APPEAL from the Circuit Court of Lake County; the Hon. HARRY
D. STROUSE, Judge, presiding.
MR. JUSTICE LINDBERG DELIVERED THE OPINION OF THE COURT:
Defendant, Samuel Taglia, along with a co-defendant, John Sellinger, was found guilty of possession of burglary tools (Ill. Rev. Stat. 1975, ch. 38, par. 19-2) by a Lake County jury. Taglia was sentenced to a one- to three-year term to run consecutively with a sentence imposed in an unrelated case.
Prior to trial, the defendant succeeded by motion in limine to limit prosecutorial references to the defendant as a "known burglar" and use of evidence of the defendant's prior bad acts.
At trial Arthur Walker, a former Lake Forest police officer, testified that on November 25, 1975, at approximately 7:10 p.m., he was walking on Deerpath Road in Lake Forest. As Walker approached the Village Antique Shop two men exited from a doorway and passed him by. Walker began to testify that the two men "looked familiar" when defense counsel moved for a mistrial. The motion was denied. Walker testified that he then had a brief conversation with fellow Officer Gernenz and left the area.

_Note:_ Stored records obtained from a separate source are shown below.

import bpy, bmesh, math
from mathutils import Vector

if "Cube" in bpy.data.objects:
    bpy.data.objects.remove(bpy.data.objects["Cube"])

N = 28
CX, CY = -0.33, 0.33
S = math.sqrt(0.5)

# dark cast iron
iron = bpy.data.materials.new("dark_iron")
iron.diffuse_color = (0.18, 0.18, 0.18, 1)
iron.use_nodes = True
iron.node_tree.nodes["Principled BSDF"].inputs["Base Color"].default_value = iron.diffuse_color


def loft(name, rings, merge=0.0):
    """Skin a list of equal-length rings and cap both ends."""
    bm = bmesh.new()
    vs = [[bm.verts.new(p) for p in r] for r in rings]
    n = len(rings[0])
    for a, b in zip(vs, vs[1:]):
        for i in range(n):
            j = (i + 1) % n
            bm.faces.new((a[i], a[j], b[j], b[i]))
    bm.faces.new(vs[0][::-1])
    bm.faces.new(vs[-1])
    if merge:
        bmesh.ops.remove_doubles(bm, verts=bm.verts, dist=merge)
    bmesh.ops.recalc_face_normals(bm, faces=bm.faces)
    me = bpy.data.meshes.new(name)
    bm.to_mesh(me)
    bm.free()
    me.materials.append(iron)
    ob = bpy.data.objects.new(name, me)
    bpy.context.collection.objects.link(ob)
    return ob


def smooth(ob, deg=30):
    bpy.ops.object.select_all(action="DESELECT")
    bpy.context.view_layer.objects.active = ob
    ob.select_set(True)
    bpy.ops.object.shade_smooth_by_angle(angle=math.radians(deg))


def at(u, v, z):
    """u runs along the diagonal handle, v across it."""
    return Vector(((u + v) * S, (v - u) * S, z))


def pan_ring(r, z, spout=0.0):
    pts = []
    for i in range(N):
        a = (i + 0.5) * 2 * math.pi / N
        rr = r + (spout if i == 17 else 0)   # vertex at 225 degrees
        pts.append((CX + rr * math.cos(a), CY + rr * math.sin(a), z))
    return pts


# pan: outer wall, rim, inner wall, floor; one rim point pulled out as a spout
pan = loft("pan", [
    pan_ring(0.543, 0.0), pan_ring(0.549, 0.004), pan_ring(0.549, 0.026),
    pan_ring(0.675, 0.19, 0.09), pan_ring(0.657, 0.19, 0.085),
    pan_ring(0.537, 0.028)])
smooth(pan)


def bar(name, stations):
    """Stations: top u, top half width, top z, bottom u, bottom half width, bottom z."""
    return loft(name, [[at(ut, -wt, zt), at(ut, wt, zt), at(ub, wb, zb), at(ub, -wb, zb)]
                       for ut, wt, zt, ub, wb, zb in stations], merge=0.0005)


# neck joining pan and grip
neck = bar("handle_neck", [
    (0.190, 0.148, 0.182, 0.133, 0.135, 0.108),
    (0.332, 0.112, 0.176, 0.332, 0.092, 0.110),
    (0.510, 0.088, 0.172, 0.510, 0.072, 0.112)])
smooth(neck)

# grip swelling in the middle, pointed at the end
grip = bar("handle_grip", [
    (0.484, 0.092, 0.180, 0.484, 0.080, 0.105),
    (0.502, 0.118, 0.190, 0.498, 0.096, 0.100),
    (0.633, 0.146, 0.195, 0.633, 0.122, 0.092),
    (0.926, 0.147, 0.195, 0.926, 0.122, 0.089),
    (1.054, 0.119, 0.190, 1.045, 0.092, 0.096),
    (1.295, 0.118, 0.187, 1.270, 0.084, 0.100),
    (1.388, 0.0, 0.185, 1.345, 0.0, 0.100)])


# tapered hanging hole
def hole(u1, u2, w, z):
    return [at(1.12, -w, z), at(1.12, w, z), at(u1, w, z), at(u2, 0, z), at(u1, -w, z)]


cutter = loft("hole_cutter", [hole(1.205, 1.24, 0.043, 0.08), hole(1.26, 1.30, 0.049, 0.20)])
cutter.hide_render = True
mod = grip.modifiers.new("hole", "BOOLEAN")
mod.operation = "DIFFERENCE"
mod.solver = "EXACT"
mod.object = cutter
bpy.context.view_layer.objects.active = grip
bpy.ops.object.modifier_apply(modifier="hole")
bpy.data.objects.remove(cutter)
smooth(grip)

Officer Gernenz testified that while in his parked squad car, he saw co-defendant Sellinger enter a doorway while Taglia remained in front. Sellinger then exited and the two men walked across the street to the Village Antique Shop. Gernenz, who was about 350 feet away, then saw Sellinger bend over the door lock while Taglia remained at the edge of the doorway. Gernenz called a marked squad car. When this car drove by, the defendants left the doorway and crossed Deerpath Road and got into a car.
Lake Forest Police Officer John Currie testified that as he drove past the scene and observed the defendants by his "peripheral vision," he saw Sellinger bent over the doorway. In his report of November 25, 1975, Currie had stated Sellinger was in front of the store next to the antique shop. At trial he corrected this "mistake."
The testimony shows that the defendants then left the area by car followed by Gernenz who was followed by Currie. While the defendants apparently made no effort to evade the officers, their car crossed over the double yellow line. Currie then activated his police lights and stopped the defendants' car. At trial Currie testified that items, including a brown leather case, were tossed from the defendants' car. Taglia was arrested for improper lane usage. Currie then conducted a pat-down search of defendant Taglia and removed a key chain containing eight keys, six of which were keys commonly used for alarms and cabinets. After this search, Currie recovered an object that he believed to have been among the items tossed from the car. The object was a set containing a "tension bar" and about 20 lockpicks which were later identified as belonging to co-defendant Sellinger, a certified locksmith. A pat-down search of Sellinger revealed another set of keys usable for alarms, cabinets, cash registers, and doors.
After Taglia was taken to the police station he consented to a search of his car. Officers removed the following items from the trunk: a black jack, a radio scanner, drills, a mechanical claw, three steel balls, and some cutting tools.
Officer Ridel searched the area around the antique shop on December 2, 1975, some seven days after the arrest. In a gutter near the store he found a piece of rusted metal 4 to 5 inches in length. However, this object was not turned over to the police crime laboratory until December 23, 1975.
The owner of the antique shop testified she locked the store's front door from the inside when she left on the afternoon of November 25, 1975. When she returned the following morning, she was unable to unlock the front door from the inside. With effort the door was opened from the outside but from then on the door could not be locked from the inside. On December 1, 1975, the owner removed the inside cylinder of the two cylinder lock and gave it to the police. (The outside cylinder was never given to the police however.) There appeared to be a dark foreign object in the inside cylinder.
Officer Donald Verbeke was called by the State as an expert witness. He had recovered two small pieces of metal from the lock cylinder which he identified as portions of a lock pick. He further testified that although rust prevented a physical match-up, he felt it "highly probable" that the pieces found in the cylinder and the metal found in the gutter were part of the same lock pick.
At the close of the State's case, defendant moved for a directed verdict. This motion and a renewal motion after the defense case were denied.
The defendant raises three contentions on appeal: that his guilt was not proved beyond a reasonable doubt, that the trial court improperly instructed the jury on accountability, and that the prosecutor's opening statement and examination of a State's witness were improper.
1 The defendant originally phrased the reasonable-doubt issue in terms of an error in denying his motion for a directed verdict at the close of the State's case. It is well settled, however, that the introduction of evidence by the defendant waives any appeal of the denial of a directed verdict. (People v. Washington (1962), 23 Ill.2d 546, 179 N.E.2d 635; People v. Slaughter (1963), 29 Ill.2d 384, 194 N.E.2d 193.) In his reply brief, the defendant does not address this waiver issue ...